glass.  Looks sort of like one of those lightbulbs to keep bugs
away!  This is actually after a second blow on the pipe.  The
first (internal) bubble is about the size of a grape.  After the
second
bubble, it gets big enough to work with.

Back to the glory hole……more
heat…..more heat!  Jack is making sure I am keeping it on center
as much as possible.

This process starts to score a line that
will divide the piece from the pipe.  It will stay attached, but
pinches it off from the pipe.

This is when the piece is swung.  The
centrifugal force makes the piece longer.
After the swinging, it was back to the
glory hole.  Once back at the bench, the initial shaping of the
cup is done.  This starts to turn the rounded sides into a
flattened surface.  Jack is keeping pressure on the piece so it
does not get flat in any one area.

While I am shaping the sides, Jack starts
to flatten the bottom.  Notice in the second photo the fire coming
off the piece from being in contact with the wooden paddle.
Remember, the piece is also having to be constantly rotated at the
bench.

I am using a cleaver here but it is not to
cut off the glass.  I am scoring a line and it is also cooling the
glass at the point of contact.  The heat is escaping from the
glass to the metal and the coolness of the metal is transferring to the
glass. I am still rotating the piece during this process.
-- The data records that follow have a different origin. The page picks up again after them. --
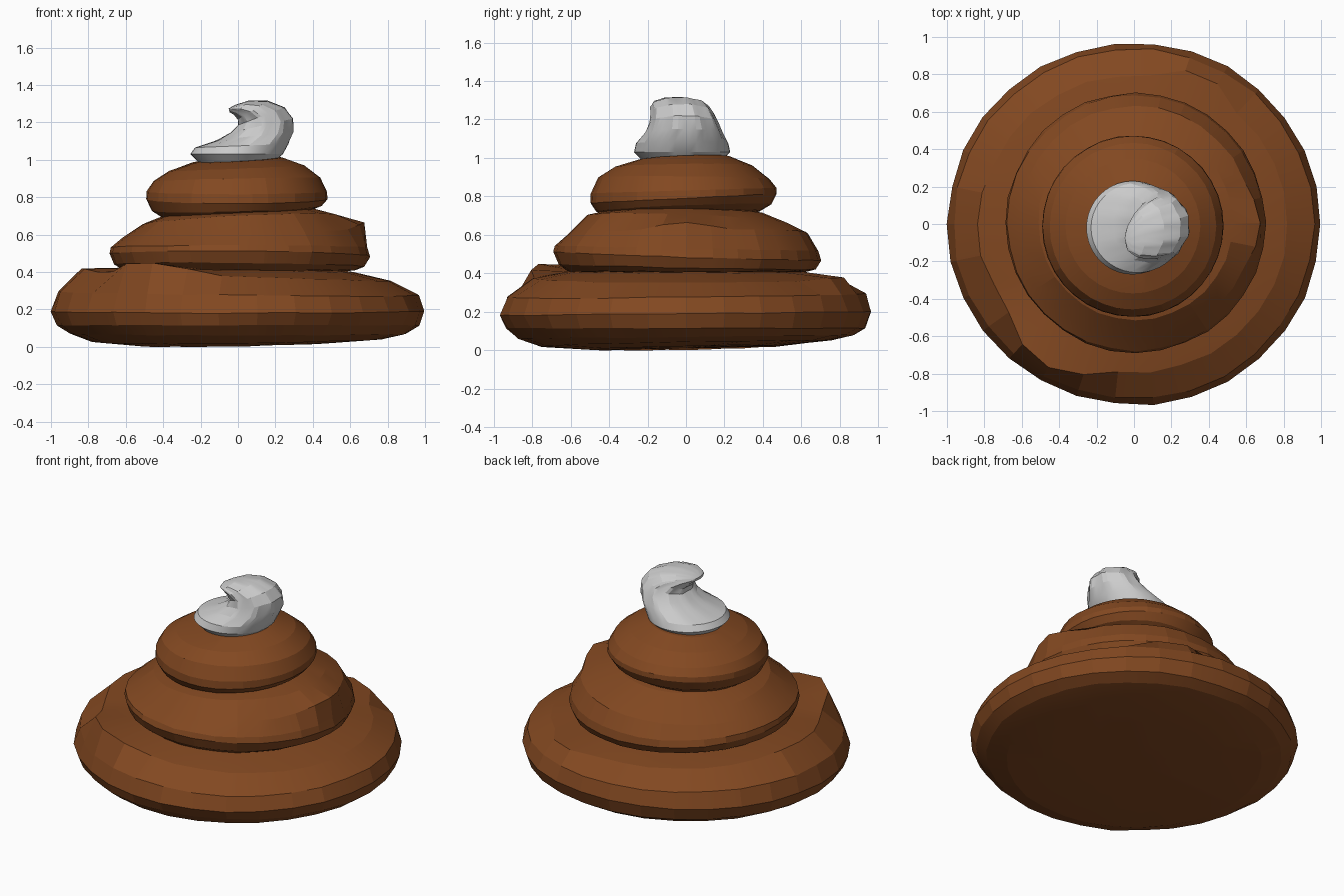
import bpy, bmesh, math, random
from mathutils import Vector

if "Cube" in bpy.data.objects:
    bpy.data.objects.remove(bpy.data.objects["Cube"])

random.seed(4)


def material(name, rgb):
    m = bpy.data.materials.new(name)
    m.diffuse_color = (*rgb, 1)
    m.use_nodes = True
    m.node_tree.nodes["Principled BSDF"].inputs["Base Color"].default_value = m.diffuse_color
    return m


brown = material("warm_brown", (0.225, 0.065, 0.015))
grey = material("light_grey", (0.6, 0.6, 0.6))


def skin(name, rings, bottom, top, mat, angle):
    """Bridge equal-sized rings of points and close both ends with a fan."""
    bm = bmesh.new()
    vr = [[bm.verts.new(p) for p in ring] for ring in rings]
    lo, hi = bm.verts.new(bottom), bm.verts.new(top)
    n = len(rings[0])
    for i in range(n):
        j = (i + 1) % n
        for a, b in zip(vr, vr[1:]):
            bm.faces.new((a[i], a[j], b[j], b[i]))
        bm.faces.new((lo, vr[0][j], vr[0][i]))
        bm.faces.new((hi, vr[-1][i], vr[-1][j]))
    bmesh.ops.recalc_face_normals(bm, faces=bm.faces[:])
    me = bpy.data.meshes.new(name)
    bm.to_mesh(me)
    bm.free()
    me.materials.append(mat)
    ob = bpy.data.objects.new(name, me)
    bpy.context.collection.objects.link(ob)
    bpy.ops.object.select_all(action='DESELECT')
    ob.select_set(True)
    bpy.context.view_layer.objects.active = ob
    bpy.ops.object.shade_smooth_by_angle(angle=math.radians(angle))


def tier(name, profile, n, rim=0, bumps=(), jitter=0.0, angle=10, oval=1.0, shift=(0, 0)):
    """Turned tier; profile rows are radius, height, slope in x, slope in y.
    Bumps (degrees, width, rise, outward push) pinch up the rim ring."""
    rings = []
    for k, (r, z, sx, sy) in enumerate(profile):
        ring = []
        for i in range(n):
            a = math.tau * i / n
            rr = r * (1 + random.uniform(-jitter, jitter))
            zz = z + random.uniform(-jitter, jitter) * 0.4
            if k == rim:
                for deg, width, rise, push in bumps:
                    d = abs((math.degrees(a) - deg + 180) % 360 - 180)
                    f = max(0, 1 - (d / width) ** 2)
                    rr += push * f
                    zz += rise * f
            x, y = rr * math.cos(a), rr * math.sin(a) * oval
            ring.append((x + shift[0], y + shift[1], zz + sx * x + sy * y))
        rings.append(ring)
    skin(name, rings, (0, 0, profile[0][1]), (0, 0, profile[-1][1] + 0.01), brown, angle)


# Wide bottom coil with pinched corners
tier("bottom_coil", [
    (0.50, 0.013, 0.02, 0.02), (0.78, 0.035, 0.01, 0.02), (0.90, 0.07, 0.0, 0.01),
    (0.965, 0.115, 0.0, 0.0), (0.998, 0.19, 0.0, 0.01), (0.965, 0.285, -0.01, 0.01),
    (0.82, 0.375, -0.03, 0.0), (0.62, 0.41, -0.02, 0.0), (0.40, 0.43, 0, 0)],
    30, rim=6, bumps=[(237, 22, 0.06, 0.09), (180, 25, 0.02, 0.02), (66, 17, 0.015, 0.08)],
    jitter=0.006, oval=0.97)

# Middle coil with a raised corner on the right
tier("middle_coil", [
    (0.45, 0.40, 0, 0), (0.62, 0.41, 0, 0), (0.67, 0.435, -0.01, -0.02),
    (0.695, 0.49, -0.01, -0.03), (0.685, 0.53, 0.0, -0.02), (0.625, 0.605, 0.04, 0.01),
    (0.52, 0.68, 0.05, -0.04), (0.40, 0.72, 0.04, -0.02), (0.25, 0.74, 0, 0)],
    32, rim=5, bumps=[(-1, 17, 0.035, 0.04)], jitter=0.006, shift=(0.008, 0.006))

# Upper coil, tilted a little
tier("upper_coil", [
    (0.30, 0.695, 0.03, 0.03), (0.40, 0.712, 0.05, 0.03), (0.455, 0.74, 0.03, 0.04),
    (0.485, 0.79, 0.0, 0.05), (0.482, 0.83, 0.0, 0.03), (0.445, 0.895, 0.02, -0.01),
    (0.36, 0.955, 0.04, 0.01), (0.24, 0.998, 0.06, 0.04), (0.12, 1.01, 0.05, 0.03)],
    36, jitter=0.003, shift=(-0.006, -0.012))

# Curled tip: each row is inner x,z, outer x,z, half width in y, centre y
rows = [
    (-0.20, 0.975, 0.19, 0.985, 0.20, -0.02), (-0.255, 1.03, 0.24, 1.03, 0.25, -0.02),
    (-0.23, 1.065, 0.27, 1.085, 0.24, -0.02), (-0.11, 1.105, 0.295, 1.15, 0.20, -0.01),
    (-0.04, 1.145, 0.295, 1.22, 0.175, -0.01), (0.0, 1.185, 0.25, 1.28, 0.16, -0.02),
    (0.0, 1.215, 0.16, 1.315, 0.15, -0.035), (-0.02, 1.24, 0.06, 1.317, 0.12, -0.055),
    (-0.045, 1.255, -0.01, 1.295, 0.07, -0.075)]
rings = []
for k, (ax, az, bx, bz, w, cy) in enumerate(rows):
    c = Vector(((ax + bx) / 2, cy, (az + bz) / 2))
    u = Vector(((bx - ax) / 2, 0, (bz - az) / 2))
    ring = []
    for i in range(40):
        a = math.tau * i / 40
        # twisting ribs appear above the round foot
        rib = 1 + (0.03 * math.cos(10 * a + 0.7 * k) if k > 2 else 0)
        ring.append(c + rib * (u * math.cos(a) + Vector((0, w * math.sin(a), 0))))
    rings.append(ring)
skin("curled_tip", rings, (0, -0.02, 0.975), (-0.05, -0.075, 1.275), grey, 20)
Jack gets the pontil rod ready.  He
got a small gather of hot glass and is rolling it to a point on the
marver.
Jack takes the pontil rod and attaches it
to the center of the piece I have been working.
The connection had been weakened where I
was using the cleaver, and Jack makes a successful snap.
We inspect the pontil connection and the
opening at
the top, prior to returning it to the glory hole for more heating.
Jack is now starting to open the top of
the cup as I rotate the piece at the chair.
Checking the progress of making the
opening for the top.  Then, it is back to the glory hole to heat
it up again.
I try my hand at continuing to spread the
top into a larger opening.  It has to go at it’s own speed, all
the while rotating to keep it even.

It was getting a bit tricky, so I asked
Jack to expand it further.  It takes a delicate and experienced
touch.
At this point, we are so close to it being
done, that I ask Jack to finish.  Jack continues to widen the top
opening.
Jack has dipped his spatula in water and
is letting it drip right at the connection.  That cools it so it
can be removed.
A little tap, and it falls onto the rock
insulation.  Soft Landing!!  Jack then picked it up with
insulated gloves and put it in the lehr to cool.
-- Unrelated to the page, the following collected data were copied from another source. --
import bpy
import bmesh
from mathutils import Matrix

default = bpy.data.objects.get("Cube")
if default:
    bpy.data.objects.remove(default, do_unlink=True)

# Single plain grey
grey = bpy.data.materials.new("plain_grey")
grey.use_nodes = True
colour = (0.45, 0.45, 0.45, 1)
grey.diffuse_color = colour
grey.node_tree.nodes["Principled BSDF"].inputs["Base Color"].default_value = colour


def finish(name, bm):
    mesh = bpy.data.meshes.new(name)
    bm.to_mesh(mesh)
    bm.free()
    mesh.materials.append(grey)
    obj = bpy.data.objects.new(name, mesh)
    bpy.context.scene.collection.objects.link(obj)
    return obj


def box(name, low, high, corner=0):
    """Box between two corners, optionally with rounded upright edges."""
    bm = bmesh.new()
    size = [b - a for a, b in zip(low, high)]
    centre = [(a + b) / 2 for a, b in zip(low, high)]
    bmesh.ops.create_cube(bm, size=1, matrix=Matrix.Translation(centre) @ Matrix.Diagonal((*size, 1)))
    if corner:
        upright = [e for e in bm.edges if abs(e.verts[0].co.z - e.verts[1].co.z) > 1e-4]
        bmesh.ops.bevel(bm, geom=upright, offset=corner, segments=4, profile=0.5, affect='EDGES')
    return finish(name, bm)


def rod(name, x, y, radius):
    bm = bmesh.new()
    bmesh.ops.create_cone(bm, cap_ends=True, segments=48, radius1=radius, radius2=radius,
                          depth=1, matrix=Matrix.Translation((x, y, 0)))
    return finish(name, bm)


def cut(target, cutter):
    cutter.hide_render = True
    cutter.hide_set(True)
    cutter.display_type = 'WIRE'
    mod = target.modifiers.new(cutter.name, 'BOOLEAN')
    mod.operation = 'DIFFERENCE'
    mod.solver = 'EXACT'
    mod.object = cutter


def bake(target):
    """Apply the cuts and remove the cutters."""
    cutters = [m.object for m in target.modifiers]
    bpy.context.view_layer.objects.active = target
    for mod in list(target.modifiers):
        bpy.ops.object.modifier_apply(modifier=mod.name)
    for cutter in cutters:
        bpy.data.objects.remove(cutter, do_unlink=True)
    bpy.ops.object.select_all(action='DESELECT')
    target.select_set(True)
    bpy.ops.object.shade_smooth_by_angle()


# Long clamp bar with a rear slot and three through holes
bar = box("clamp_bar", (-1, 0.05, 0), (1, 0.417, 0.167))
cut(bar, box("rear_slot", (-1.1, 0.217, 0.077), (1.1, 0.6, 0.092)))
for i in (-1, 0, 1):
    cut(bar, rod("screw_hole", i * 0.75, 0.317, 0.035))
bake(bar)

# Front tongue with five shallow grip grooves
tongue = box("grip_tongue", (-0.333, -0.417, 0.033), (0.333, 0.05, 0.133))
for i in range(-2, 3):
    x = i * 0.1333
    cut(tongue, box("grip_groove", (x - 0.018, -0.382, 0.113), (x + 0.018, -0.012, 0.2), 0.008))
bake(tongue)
The team of Peterson and Loranger after
completion of a successful project!
Jack shipped the cup to me.  It is
signed PETERSON/LORANGER 2005.  Jack refers to this as a
“Flintstone” cup.
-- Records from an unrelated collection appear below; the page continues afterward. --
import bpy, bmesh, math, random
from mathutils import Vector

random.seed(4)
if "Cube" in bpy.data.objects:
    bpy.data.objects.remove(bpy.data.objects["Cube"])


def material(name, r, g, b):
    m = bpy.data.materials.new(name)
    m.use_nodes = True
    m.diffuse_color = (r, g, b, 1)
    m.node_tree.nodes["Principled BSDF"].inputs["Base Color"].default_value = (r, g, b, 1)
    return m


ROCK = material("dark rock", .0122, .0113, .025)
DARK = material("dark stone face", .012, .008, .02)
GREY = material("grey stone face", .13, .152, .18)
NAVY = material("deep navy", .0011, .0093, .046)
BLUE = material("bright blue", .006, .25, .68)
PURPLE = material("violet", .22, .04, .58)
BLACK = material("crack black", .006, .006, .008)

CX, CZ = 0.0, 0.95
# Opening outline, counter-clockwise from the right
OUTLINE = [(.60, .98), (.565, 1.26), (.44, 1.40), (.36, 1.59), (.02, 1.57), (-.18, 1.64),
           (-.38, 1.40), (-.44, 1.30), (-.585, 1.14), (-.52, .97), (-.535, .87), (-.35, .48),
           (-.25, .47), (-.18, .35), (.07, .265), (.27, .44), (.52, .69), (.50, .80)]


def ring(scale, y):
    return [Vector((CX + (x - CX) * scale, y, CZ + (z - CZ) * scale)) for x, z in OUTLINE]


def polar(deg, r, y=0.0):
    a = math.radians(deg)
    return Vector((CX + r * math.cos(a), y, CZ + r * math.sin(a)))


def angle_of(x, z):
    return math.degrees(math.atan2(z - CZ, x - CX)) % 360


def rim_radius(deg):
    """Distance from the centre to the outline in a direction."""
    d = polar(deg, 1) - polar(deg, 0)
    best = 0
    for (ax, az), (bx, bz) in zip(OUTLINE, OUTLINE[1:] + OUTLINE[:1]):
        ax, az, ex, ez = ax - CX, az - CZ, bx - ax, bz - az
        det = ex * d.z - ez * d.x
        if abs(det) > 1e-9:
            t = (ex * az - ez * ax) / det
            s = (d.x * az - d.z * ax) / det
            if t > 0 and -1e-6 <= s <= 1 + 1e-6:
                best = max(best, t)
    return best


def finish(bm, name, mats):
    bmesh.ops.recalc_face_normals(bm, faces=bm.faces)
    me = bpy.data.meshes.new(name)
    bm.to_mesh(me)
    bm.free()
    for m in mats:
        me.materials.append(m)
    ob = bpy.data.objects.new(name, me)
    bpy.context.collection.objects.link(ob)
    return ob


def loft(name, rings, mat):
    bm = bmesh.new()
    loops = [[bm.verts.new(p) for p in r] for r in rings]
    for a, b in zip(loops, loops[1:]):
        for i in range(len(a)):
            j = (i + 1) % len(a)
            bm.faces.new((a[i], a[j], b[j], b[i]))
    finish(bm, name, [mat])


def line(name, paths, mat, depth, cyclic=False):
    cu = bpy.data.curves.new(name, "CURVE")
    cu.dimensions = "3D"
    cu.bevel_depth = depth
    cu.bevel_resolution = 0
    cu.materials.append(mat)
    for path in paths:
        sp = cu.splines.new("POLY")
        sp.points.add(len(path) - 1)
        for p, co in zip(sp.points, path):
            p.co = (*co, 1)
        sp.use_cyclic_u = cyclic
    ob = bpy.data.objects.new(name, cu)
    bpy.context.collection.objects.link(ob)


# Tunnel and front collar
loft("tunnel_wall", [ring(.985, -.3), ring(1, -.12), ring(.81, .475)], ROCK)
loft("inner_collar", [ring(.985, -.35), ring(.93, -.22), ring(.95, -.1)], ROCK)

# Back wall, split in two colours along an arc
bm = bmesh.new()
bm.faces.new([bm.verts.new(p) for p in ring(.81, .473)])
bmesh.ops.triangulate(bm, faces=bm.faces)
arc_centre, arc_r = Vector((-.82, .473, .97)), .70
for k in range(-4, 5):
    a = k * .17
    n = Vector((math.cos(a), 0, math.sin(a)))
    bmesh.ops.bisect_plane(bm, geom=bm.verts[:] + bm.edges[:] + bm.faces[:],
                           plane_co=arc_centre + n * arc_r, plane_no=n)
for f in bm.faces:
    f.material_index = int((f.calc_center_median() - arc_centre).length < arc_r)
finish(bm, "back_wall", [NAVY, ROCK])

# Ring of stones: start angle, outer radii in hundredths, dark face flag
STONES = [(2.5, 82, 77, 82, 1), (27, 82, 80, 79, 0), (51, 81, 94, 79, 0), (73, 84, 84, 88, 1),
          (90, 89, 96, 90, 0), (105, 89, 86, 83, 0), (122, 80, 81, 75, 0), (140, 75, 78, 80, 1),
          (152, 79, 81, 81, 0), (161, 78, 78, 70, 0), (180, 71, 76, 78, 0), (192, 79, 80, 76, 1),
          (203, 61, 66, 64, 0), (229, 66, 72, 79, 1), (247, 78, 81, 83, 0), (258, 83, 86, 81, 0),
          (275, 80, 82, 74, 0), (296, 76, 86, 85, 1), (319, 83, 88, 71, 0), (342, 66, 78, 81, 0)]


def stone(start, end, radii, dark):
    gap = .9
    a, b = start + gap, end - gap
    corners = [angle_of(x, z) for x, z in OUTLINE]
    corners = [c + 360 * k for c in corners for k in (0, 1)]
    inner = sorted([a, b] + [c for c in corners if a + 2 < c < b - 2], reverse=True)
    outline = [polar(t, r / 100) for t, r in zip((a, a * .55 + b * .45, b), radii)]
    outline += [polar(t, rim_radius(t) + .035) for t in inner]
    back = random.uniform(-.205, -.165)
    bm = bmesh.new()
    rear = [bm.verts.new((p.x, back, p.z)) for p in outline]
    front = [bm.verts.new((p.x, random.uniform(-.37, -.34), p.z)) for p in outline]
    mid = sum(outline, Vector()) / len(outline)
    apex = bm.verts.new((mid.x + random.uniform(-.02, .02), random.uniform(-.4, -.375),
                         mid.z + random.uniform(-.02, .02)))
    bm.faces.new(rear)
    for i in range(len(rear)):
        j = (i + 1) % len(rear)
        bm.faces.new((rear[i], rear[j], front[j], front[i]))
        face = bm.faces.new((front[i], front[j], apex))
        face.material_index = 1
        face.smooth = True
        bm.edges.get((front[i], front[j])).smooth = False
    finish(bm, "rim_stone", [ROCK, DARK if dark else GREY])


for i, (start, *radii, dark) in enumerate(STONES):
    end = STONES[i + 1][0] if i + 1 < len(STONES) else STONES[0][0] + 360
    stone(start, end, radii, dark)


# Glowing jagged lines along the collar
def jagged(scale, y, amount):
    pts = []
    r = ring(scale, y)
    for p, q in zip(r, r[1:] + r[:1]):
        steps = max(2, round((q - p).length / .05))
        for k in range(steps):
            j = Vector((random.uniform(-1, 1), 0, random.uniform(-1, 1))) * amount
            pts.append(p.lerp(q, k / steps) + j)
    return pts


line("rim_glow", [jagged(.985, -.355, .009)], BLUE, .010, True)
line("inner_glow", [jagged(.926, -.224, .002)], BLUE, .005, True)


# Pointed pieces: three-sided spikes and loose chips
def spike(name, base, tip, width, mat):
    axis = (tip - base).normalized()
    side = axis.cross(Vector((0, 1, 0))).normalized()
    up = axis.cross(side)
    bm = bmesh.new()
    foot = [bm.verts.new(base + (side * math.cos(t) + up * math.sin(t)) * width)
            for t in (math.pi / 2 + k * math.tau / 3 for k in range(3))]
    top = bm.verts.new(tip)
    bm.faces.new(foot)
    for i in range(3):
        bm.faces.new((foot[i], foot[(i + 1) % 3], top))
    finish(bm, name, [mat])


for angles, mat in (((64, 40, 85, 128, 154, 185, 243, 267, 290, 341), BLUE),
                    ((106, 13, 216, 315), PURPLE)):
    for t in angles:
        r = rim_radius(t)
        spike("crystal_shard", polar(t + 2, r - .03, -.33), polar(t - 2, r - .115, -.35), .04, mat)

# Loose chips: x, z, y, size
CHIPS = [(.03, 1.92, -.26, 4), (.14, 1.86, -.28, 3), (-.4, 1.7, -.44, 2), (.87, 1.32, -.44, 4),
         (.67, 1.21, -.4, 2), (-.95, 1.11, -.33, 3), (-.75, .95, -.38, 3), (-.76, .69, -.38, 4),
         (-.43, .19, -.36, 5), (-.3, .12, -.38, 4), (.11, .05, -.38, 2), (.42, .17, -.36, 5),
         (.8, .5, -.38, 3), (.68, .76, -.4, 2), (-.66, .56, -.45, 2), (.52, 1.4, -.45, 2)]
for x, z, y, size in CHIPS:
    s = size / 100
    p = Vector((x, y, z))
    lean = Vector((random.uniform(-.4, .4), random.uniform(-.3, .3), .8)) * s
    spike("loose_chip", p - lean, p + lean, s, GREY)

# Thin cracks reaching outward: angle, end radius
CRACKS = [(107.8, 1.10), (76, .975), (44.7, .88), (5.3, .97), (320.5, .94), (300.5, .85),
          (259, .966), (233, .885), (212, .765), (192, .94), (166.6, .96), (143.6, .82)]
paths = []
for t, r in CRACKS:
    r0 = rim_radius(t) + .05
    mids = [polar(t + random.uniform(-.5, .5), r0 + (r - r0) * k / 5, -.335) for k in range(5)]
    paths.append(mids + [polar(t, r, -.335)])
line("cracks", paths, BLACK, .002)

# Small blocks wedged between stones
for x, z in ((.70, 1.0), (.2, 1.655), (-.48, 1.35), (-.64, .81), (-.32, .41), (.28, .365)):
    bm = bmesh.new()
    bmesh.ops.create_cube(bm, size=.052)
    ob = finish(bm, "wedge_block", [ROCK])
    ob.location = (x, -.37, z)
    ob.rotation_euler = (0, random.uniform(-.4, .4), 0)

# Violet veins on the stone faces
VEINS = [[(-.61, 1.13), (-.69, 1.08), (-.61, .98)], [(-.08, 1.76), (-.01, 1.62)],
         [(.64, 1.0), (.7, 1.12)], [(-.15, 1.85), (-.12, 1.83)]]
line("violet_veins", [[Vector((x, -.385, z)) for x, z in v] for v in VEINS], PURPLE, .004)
Jack Loranger also has a website and
has glass for sale in a multitude of colors, including vaseline glass.
CLICK HERE to visit his website!Photos courtesy of VGCI member Barry
Vreyens, who came up to see Jack while I was there.  Thanks,
Barry!
There are also 4 shots captured from a video that Vickie Peterson shot.